YOUR GOAL =>
How many lines below hold "points"? Answer with only the number.

INPUT DATA =>
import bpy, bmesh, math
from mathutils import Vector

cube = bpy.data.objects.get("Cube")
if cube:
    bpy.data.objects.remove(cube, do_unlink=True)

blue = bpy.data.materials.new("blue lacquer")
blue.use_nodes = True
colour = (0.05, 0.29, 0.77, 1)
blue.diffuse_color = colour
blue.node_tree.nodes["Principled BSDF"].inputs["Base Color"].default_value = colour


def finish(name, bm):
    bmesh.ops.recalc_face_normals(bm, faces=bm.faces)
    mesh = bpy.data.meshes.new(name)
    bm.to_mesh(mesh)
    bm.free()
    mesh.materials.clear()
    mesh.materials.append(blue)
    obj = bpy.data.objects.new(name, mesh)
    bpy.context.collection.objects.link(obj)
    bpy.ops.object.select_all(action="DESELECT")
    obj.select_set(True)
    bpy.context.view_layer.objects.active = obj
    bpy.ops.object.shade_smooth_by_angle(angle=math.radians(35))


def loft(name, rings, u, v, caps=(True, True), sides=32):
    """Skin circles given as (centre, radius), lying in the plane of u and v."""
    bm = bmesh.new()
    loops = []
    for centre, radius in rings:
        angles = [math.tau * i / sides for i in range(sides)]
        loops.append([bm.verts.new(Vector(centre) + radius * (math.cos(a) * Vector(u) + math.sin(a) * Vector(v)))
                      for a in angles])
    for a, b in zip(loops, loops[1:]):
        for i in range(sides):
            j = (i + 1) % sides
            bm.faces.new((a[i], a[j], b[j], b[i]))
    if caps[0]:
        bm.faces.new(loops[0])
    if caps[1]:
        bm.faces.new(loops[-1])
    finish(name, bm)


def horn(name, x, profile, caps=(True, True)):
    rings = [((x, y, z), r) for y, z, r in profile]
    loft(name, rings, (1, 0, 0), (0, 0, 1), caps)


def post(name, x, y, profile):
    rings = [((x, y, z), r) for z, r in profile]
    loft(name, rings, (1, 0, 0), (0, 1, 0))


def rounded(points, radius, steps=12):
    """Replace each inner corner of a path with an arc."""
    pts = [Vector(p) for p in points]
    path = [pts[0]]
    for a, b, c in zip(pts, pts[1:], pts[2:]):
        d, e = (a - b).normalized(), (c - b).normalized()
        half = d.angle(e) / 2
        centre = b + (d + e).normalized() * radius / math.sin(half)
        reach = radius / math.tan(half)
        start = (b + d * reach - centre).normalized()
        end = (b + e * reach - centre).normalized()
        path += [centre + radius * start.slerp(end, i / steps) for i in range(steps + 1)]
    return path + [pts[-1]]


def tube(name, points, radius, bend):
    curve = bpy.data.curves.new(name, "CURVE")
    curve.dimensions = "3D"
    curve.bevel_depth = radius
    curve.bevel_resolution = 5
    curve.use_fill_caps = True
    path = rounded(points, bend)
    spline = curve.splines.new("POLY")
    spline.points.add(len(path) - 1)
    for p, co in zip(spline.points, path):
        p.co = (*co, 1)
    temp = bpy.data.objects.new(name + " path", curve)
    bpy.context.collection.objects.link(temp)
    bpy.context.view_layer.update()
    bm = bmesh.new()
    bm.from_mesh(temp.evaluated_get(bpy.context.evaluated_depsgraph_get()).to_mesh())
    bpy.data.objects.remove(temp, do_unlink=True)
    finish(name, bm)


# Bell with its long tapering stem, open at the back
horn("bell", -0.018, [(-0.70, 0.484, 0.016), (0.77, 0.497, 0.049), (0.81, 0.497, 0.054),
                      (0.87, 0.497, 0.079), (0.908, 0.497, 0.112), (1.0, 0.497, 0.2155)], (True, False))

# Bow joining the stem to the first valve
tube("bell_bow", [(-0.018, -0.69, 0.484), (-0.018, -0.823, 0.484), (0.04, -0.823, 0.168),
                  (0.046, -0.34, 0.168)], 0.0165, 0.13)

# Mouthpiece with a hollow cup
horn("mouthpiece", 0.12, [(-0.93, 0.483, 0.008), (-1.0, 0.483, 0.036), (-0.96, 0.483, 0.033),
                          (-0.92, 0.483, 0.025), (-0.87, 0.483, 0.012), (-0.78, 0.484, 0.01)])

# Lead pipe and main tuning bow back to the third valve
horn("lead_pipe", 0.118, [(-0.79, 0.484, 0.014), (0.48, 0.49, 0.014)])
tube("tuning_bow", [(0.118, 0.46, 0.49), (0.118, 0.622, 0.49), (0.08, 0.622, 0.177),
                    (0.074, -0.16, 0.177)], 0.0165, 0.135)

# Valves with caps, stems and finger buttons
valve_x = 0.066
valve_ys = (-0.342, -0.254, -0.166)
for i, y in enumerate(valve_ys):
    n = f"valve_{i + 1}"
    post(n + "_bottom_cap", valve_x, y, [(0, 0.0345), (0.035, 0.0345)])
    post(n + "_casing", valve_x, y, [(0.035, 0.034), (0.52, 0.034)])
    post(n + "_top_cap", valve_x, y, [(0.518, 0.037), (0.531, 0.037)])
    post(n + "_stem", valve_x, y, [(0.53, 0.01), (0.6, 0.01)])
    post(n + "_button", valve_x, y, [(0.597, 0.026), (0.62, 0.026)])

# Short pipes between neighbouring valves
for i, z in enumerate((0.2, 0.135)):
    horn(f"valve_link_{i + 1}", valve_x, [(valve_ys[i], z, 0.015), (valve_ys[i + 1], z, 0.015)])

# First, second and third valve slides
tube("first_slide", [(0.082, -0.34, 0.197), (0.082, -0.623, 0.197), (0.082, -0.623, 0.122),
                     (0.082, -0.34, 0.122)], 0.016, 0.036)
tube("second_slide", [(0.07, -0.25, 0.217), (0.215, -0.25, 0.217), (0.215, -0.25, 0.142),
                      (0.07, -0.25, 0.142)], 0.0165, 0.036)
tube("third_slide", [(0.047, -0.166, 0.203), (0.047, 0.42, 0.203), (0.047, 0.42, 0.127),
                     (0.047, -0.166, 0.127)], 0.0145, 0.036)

EXERCISE SOLUTION =>
6